The answer must consist of every line below that contains the word "return".

┌─ Supplied data

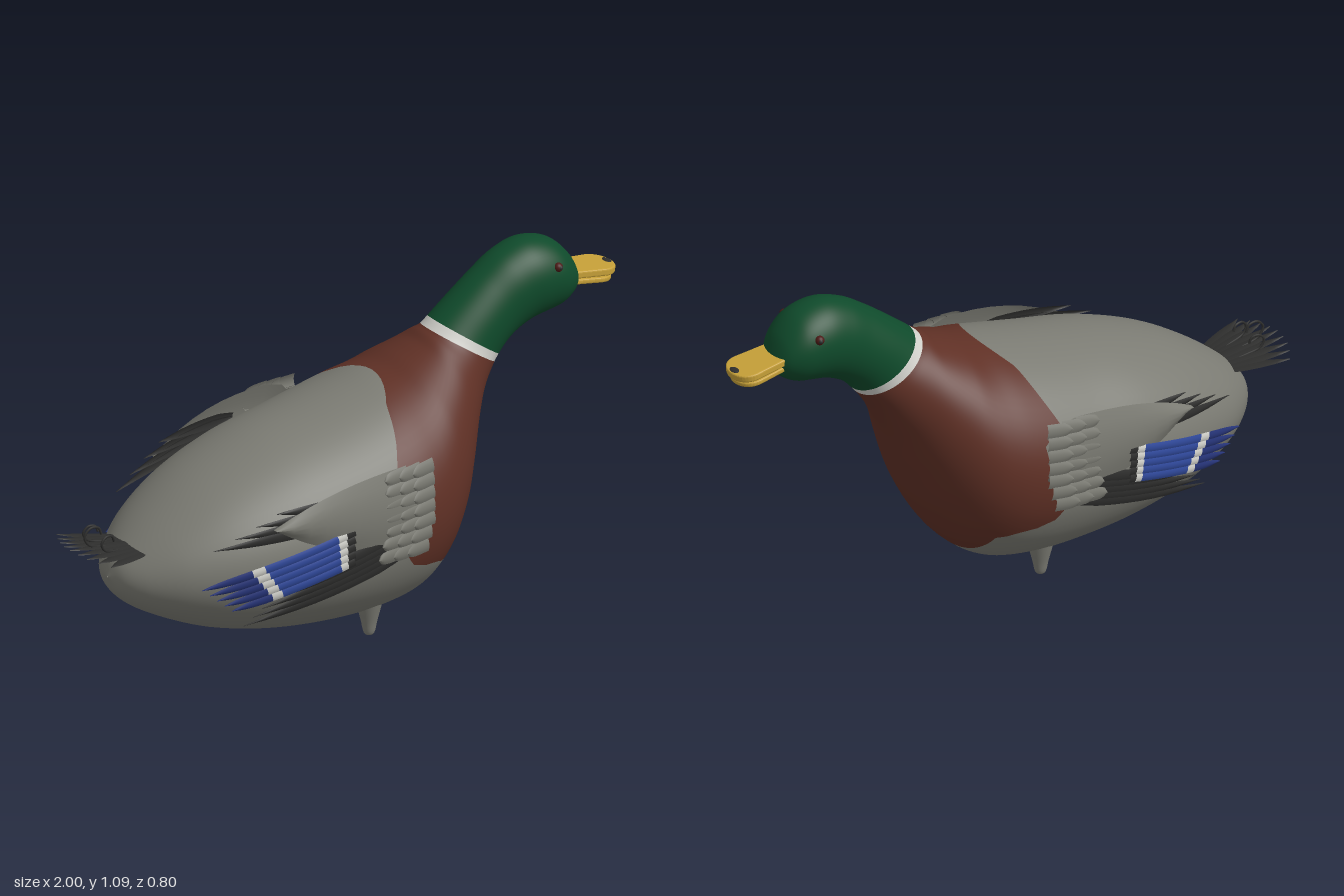
import * as THREE from 'three';

const mat = (name, color) => {
  const m = new THREE.MeshStandardMaterial({ color, side: THREE.DoubleSide });
  m.name = name;
  return m;
};

// Body sections from tail to bill: top x, top y, bottom x, bottom y, half width
const sections = [
  [-.862, .347, -.862, .343, .003], [-.842, .395, -.845, .295, .07], [-.8, .44, -.8, .245, .135],
  [-.7, .52, -.7, .185, .225], [-.55, .61, -.55, .12, .3], [-.35, .685, -.35, .07, .35],
  [-.15, .73, -.13, .045, .367], [0, .765, .03, .047, .37], [.08, .785, .16, .075, .36],
  [.15, .8, .25, .145, .335], [.2, .82, .33, .27, .295], [.24, .835, .39, .42, .245],
  [.275, .85, .44, .56, .195], [.3, .868, .49, .66, .15], [.32, .878, .54, .73, .122],
  [.345, .9, .557, .75, .116], [.42, .96, .59, .785, .111], [.5, 1.02, .63, .81, .108],
  [.58, 1.07, .68, .83, .111], [.67, 1.095, .73, .84, .114], [.76, 1.075, .78, .85, .106],
  [.82, 1.02, .82, .873, .08], [.847, .965, .845, .9, .045], [.856, .934, .856, .928, .003]];
const topLine = new THREE.CatmullRomCurve3(sections.map(s => new THREE.Vector3(s[0], s[1], 0)));
const lowLine = new THREE.CatmullRomCurve3(sections.map(s => new THREE.Vector3(s[2], s[3], s[4])));
const LAST = sections.length - 1;

// Point on the body skin at section number u and angle a
function skin(u, a) {
  const t = topLine.getPoint(u / LAST), b = lowLine.getPoint(u / LAST);
  const k = (1 + Math.sin(a)) / 2;
  return [b.x + (t.x - b.x) * k, b.y + (t.y - b.y) * k, b.z * Math.cos(a)];
}

function loft(from, to, steps, around = 72) {
  const pos = [], idx = [];
  for (let i = 0; i <= steps; i++) {
    for (let j = 0; j < around; j++) {
      const a = j / around * Math.PI * 2, u0 = from(a);
      pos.push(...skin(u0 + (to(a) - u0) * i / steps, a));
      if (i === steps) continue;
      const p = i * around + j, q = i * around + (j + 1) % around;
      idx.push(p, p + around, q + around, p, q + around, q);
    }
  }
  const g = new THREE.BufferGeometry();
  g.setAttribute('position', new THREE.Float32BufferAttribute(pos, 3));
  g.setIndex(idx);
  g.computeVertexNormals();
  return g;
}

// Edge of the breast patch: [sine of angle, x]
const edge = [[-1, .22], [-.64, .2], [-.48, .14], [-.36, .04], [-.2, 0], [0, -.02], [.5, -.01], [.72, .03], [.9, .06], [1, .115]];
function breastEdge(a) {
  const s = Math.sin(a);
  let i = 0;
  while (i < edge.length - 2 && s > edge[i + 1][0]) i++;
  const [p, q] = [edge[i], edge[i + 1]];
  const x = p[1] + (q[1] - p[1]) * (s - p[0]) / (q[0] - p[0]);
  let lo = 4, hi = 12;
  for (let k = 0; k < 24; k++) {
    const mid = (lo + hi) / 2;
    if (skin(mid, a)[0] < x) lo = mid; else hi = mid;
  }
  return lo;
}

// Feather outlines: half width along the length
const pointed = s => Math.min(1, .5 + 3 * s) * (1 - s ** 3);
const square = s => 1 - s ** 10;
const rounded = s => Math.sqrt(Math.max(0, 1 - s ** 5));
const shell = s => Math.min(1, Math.sqrt(s * 6 + .2)) * (1 - s ** 2.6);

// Thin feather from a to b in a plane, laid on a surface by place(p, q, lift)
function feather(a, b, w, outline, place, lift = 0, bulge = .004, s0 = 0, s1 = 1) {
  const g = new THREE.PlaneGeometry(1, 1, 10, 6), P = g.attributes.position;
  const dx = b[0] - a[0], dy = b[1] - a[1], len = Math.hypot(dx, dy);
  for (let i = 0; i < P.count; i++) {
    const s = s0 + (s1 - s0) * (P.getX(i) + .5), t = P.getY(i) * 2;
    const h = w * outline(s) * t;
    P.setXYZ(i, ...place(a[0] + dx * s - dy / len * h, a[1] + dy * s + dx / len * h, lift + bulge * (1 - t * t)));
  }
  g.computeVertexNormals();
  return g;
}

export function createModel() {
  const root = new THREE.Group();
  root.name = 'duck';
  const grey = mat('grey plumage', 0x7b7b73), brown = mat('chestnut', 0x5f3025), white = mat('white', 0xd0d0ca),
    green = mat('head green', 0x0f4a2b), yellow = mat('bill yellow', 0xc6a038), dark = mat('dark feather', 0x2e2e2d),
    blue = mat('wing blue', 0x2f489a), navy = mat('deep blue', 0x263478), red = mat('eye red brown', 0x4a1a16);
  const add = (parent, name, geo, m) => {
    const mesh = new THREE.Mesh(geo, m);
    mesh.name = name;
    parent.add(mesh);
    return mesh;
  };

  // Body, breast, collar and head share one continuous skin
  add(root, 'body', loft(() => 0, breastEdge, 48), grey);
  add(root, 'breast', loft(breastEdge, () => 14, 36), brown);
  add(root, 'collar', loft(() => 14, () => 15, 3), white);
  add(root, 'head', loft(() => 15, () => LAST, 56), green);

  // Bill: two thin plates with rounded tips
  const bill = new THREE.Group();
  bill.name = 'bill';
  bill.position.set(.8, .957, 0);
  bill.rotation.z = -.13;
  root.add(bill);
  const plate = (len, w, depth) => {
    const s = new THREE.Shape();
    s.moveTo(0, -w * .85);
    s.lineTo(len - .06, -w);
    s.bezierCurveTo(len + .012, -w, len + .012, w, len - .06, w);
    s.lineTo(0, w * .85);
    s.closePath();
    return new THREE.ExtrudeGeometry(s, { depth, bevelThickness: .006, bevelSize: .005, bevelSegments: 3, curveSegments: 20 }).rotateX(Math.PI / 2);
  };
  add(bill, 'upperBill', plate(.2, .062, .012), yellow);
  const lower = add(bill, 'lowerBill', plate(.19, .058, .005), yellow);
  lower.position.y = -.027;
  lower.rotation.z = -.02;
  const nail = add(bill, 'billNail', new THREE.SphereGeometry(1, 16, 10), dark);
  nail.scale.set(.012, .004, .02);
  nail.position.set(.182, .006, 0);

  // Tail fan
  const tail = new THREE.Group();
  tail.name = 'tail';
  root.add(tail);
  for (let i = -4; i <= 4; i++) {
    const spread = Math.abs(i) / 4;
    add(tail, 'tailFeather', feather([-.77, i * .016], [-1 + .05 * spread ** 2, i * .037], .024, pointed,
      (x, z, l) => [x, .432 + (-.78 - x) * .12 + l, z], .002 * (4 - Math.abs(i)), .003), dark);
  }
  // Curled feathers over the tail
  for (const [z, k] of [[-.035, .8], [0, 1], [.035, .8]]) {
    const pts = [[-.8, .435], [-.87, .45], [-.93, .468], [-.947, .5], [-.925, .523], [-.895, .518], [-.885, .495]]
      .map(([x, y]) => new THREE.Vector3(-.8 + (x + .8) * k, .435 + (y - .435) * k, z * (1 + (-.8 - x) * 3)));
    add(tail, 'tailCurl', new THREE.TubeGeometry(new THREE.CatmullRomCurve3(pts), 32, .004, 6), dark);
  }

  for (const side of [1, -1]) {
    // Eye
    const eye = add(root, 'eye', new THREE.SphereGeometry(.015, 16, 12), red);
    eye.position.set(.735, 1.015, side * .1);
    const pupil = add(root, 'pupil', new THREE.SphereGeometry(.008, 12, 8), dark);
    pupil.position.set(.737, 1.016, side * .109);

    // Stub leg
    const profile = [[0, 0], [.012, .003], [.019, .015], [.025, .045], [.035, .085], [.046, .13]].map(p => new THREE.Vector2(...p));
    const leg = add(root, 'leg', new THREE.LatheGeometry(new THREE.SplineCurve(profile).getPoints(16), 20), grey);
    leg.position.set(-.018, .003, side * .18);

    // Wing, laid on a gently curved vertical surface
    const wing = new THREE.Group();
    wing.name = side > 0 ? 'leftWing' : 'rightWing';
    root.add(wing);
    const place = (x, y, l) => [x, y, side * (.385 - .37 * (x + .1) ** 2 - .3 * (y - .45) ** 2 + l)];

    add(wing, 'wingShell', feather([.08, .505], [-.47, .525], .132, shell, place, -.004, .018), grey);
    for (let i = 0; i < 5; i++) {
      add(wing, 'primaryFeather', feather([0, .35 + .022 * i], [-.55 + .025 * i, .205 + .028 * i], .021, pointed, place, -.012 + .002 * i), dark);
    }
    for (let i = 0; i < 4; i++) {
      add(wing, 'upperFeather', feather([-.15, .53 + .012 * i], [-.65 + .065 * i, .475 + .032 * i], .022, pointed, place, -.008 - .002 * i), dark);
    }
    // Blue wing patch with two white bars
    for (let i = 0; i < 5; i++) {
      const t = i / 4;
      for (const [s0, s1, m, name] of [[0, .06, dark, 'patchRoot'], [.06, .12, white, 'whiteBar'], [.12, .61, blue, 'bluePatch'],
        [.61, .69, white, 'whiteBar'], [.69, 1, navy, 'blueTip']]) {
        add(wing, name, feather([-.21, .375 + .1 * t], [-.6 - .09 * t, .272 + .08 * t], .0145, square, place, .008, .004, s0, s1), m);
      }
    }
    // Overlapping shoulder feathers
    for (let c = 0; c < 3; c++) {
      for (let r = 0; r < 7; r++) {
        const x = .085 - .05 * c - (r < 2 ? .012 * (2 - r) : 0), y = .365 + .043 * r;
        add(wing, 'shoulderFeather', feather([x, y], [x - .085, y - .008], .0235, rounded, place, .014 - .003 * c, .006), grey);
      }
    }
  }
  return root;
}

└─

=== Response ===
  return m;
  return [b.x + (t.x - b.x) * k, b.y + (t.y - b.y) * k, b.z * Math.cos(a)];
  return g;
  return lo;
  return g;
    return mesh;
    return new THREE.ExtrudeGeometry(s, { depth, bevelThickness: .006, bevelSize: .005, bevelSegments: 3, curveSegments: 20 }).rotateX(Math.PI / 2);
  return root;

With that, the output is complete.